What you should do:
What lines of the listing include the string "context"? Show them all.
=-=-=
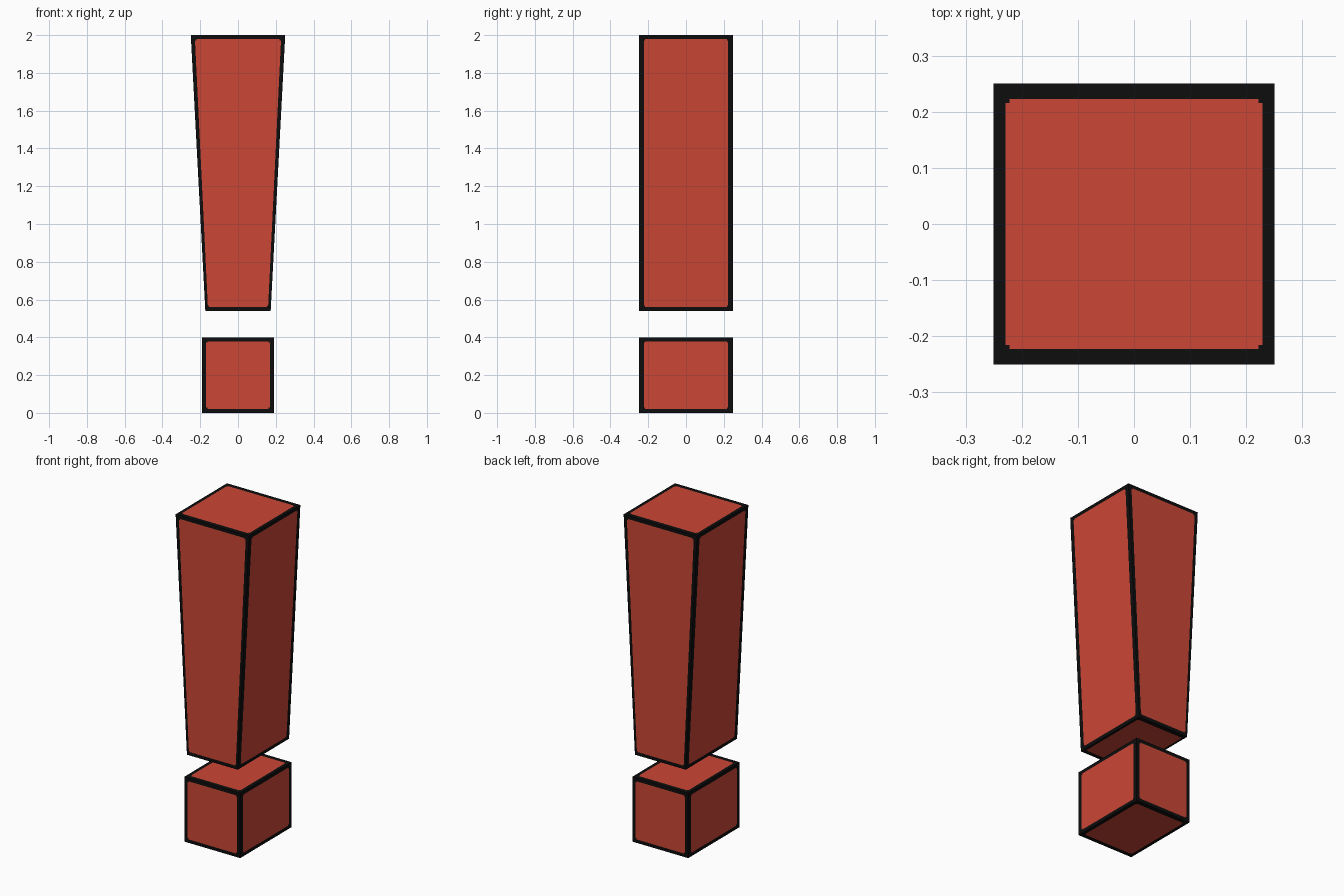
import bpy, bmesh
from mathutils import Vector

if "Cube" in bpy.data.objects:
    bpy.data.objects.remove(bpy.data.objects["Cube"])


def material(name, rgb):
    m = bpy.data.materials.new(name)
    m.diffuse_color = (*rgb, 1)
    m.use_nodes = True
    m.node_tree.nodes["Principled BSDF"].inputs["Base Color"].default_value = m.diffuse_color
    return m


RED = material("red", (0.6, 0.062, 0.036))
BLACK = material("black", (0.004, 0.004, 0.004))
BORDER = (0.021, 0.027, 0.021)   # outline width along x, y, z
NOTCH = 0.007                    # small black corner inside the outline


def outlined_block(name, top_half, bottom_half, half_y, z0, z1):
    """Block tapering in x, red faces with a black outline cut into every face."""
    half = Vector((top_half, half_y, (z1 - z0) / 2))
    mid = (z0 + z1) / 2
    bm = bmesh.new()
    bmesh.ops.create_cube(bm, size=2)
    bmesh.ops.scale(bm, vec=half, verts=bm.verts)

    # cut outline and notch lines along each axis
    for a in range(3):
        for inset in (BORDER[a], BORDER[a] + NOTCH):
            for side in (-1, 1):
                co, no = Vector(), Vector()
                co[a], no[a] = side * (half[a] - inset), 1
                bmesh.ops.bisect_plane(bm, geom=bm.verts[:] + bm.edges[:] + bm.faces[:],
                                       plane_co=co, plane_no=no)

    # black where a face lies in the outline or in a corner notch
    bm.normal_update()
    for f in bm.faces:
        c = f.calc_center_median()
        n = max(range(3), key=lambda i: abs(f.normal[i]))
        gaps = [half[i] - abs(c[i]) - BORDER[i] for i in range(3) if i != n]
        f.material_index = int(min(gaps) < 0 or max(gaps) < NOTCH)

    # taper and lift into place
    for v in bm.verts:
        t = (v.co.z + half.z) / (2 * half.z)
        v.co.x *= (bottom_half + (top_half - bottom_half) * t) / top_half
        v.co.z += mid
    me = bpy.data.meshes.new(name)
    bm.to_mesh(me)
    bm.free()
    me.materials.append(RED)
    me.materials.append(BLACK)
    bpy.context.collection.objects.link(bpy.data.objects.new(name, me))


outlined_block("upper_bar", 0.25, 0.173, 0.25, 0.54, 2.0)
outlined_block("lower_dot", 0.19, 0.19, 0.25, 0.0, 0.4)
=-=-=
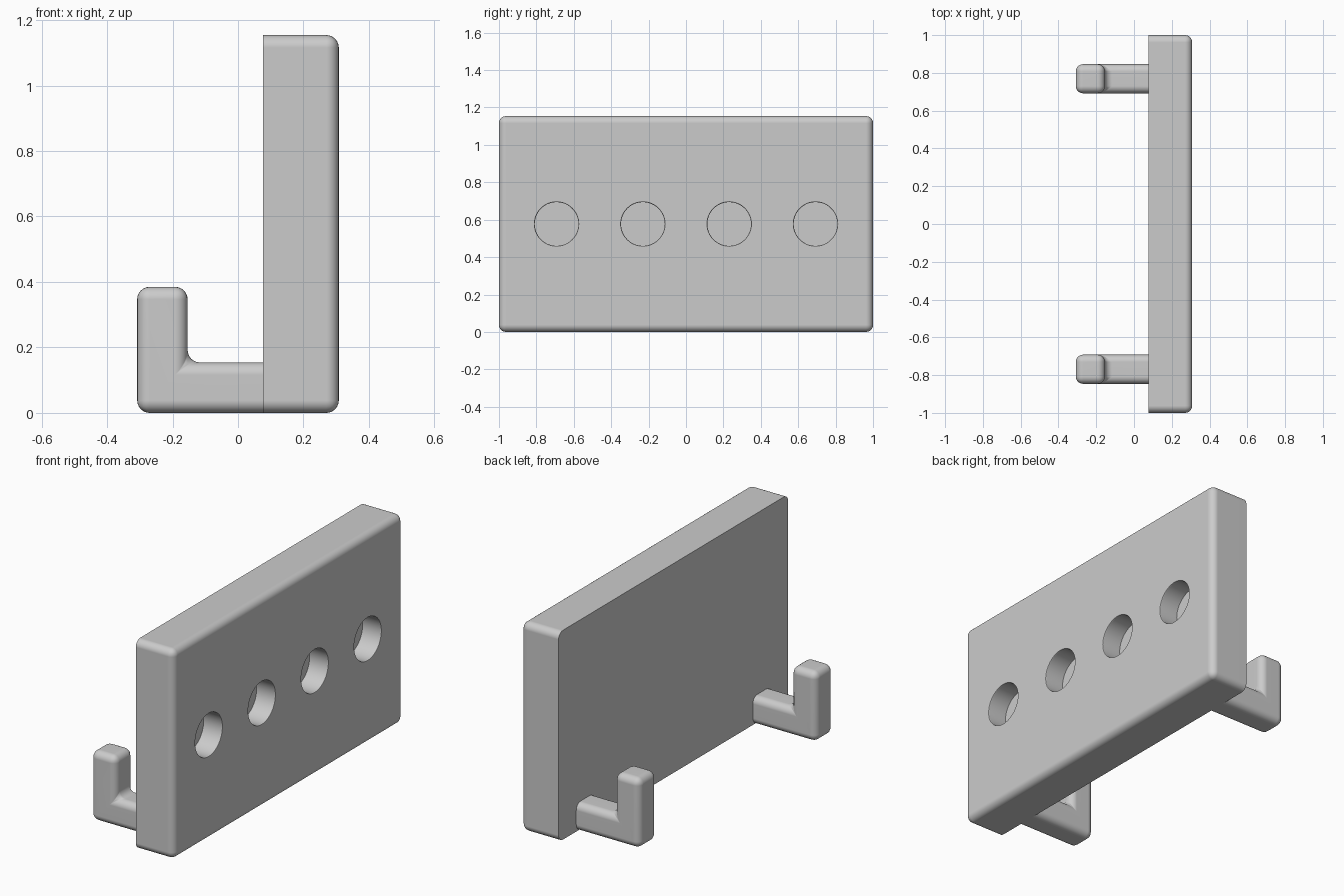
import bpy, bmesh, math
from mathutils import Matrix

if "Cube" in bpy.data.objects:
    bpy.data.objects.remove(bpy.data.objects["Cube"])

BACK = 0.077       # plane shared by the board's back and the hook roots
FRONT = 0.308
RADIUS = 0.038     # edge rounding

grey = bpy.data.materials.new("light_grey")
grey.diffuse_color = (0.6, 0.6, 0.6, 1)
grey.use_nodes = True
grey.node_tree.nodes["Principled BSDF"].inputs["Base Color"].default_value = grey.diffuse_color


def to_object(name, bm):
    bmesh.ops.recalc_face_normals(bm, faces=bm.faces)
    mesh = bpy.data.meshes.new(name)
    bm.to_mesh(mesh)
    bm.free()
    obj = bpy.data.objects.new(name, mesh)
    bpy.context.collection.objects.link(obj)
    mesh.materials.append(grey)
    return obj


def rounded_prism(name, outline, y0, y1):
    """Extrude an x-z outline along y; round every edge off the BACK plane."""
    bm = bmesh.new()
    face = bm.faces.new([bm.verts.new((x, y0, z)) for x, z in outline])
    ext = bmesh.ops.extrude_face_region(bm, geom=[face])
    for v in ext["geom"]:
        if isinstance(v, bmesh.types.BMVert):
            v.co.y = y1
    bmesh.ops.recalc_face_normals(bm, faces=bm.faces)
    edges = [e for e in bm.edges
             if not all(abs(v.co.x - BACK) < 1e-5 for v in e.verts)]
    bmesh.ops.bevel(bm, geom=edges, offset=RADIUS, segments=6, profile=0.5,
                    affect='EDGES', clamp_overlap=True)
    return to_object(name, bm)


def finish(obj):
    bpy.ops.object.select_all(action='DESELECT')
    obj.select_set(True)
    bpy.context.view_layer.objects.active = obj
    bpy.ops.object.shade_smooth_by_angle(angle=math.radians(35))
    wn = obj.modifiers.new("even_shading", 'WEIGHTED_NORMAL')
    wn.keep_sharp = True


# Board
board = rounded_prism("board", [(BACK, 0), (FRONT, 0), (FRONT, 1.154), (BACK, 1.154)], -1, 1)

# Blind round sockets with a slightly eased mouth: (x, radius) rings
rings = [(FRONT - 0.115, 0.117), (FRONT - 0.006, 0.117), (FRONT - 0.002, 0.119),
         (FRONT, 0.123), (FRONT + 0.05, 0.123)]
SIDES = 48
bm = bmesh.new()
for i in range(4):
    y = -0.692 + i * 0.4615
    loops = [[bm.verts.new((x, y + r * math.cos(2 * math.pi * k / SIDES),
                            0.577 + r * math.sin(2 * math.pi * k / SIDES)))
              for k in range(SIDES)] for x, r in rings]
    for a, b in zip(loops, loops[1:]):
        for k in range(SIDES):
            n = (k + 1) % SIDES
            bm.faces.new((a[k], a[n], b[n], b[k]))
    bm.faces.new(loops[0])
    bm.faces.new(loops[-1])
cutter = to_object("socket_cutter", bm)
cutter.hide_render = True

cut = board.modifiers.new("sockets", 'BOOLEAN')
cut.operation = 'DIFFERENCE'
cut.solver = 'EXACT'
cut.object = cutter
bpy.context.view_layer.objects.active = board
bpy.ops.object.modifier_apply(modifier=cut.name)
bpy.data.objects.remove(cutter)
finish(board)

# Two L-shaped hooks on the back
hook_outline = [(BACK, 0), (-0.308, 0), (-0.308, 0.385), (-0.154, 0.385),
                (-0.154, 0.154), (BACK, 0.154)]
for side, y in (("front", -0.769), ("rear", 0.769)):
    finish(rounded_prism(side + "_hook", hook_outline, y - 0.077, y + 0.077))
=-=-=
Exercise result:
    bpy.context.collection.objects.link(bpy.data.objects.new(name, me))
    bpy.context.collection.objects.link(obj)
    bpy.context.view_layer.objects.active = obj
bpy.context.view_layer.objects.active = board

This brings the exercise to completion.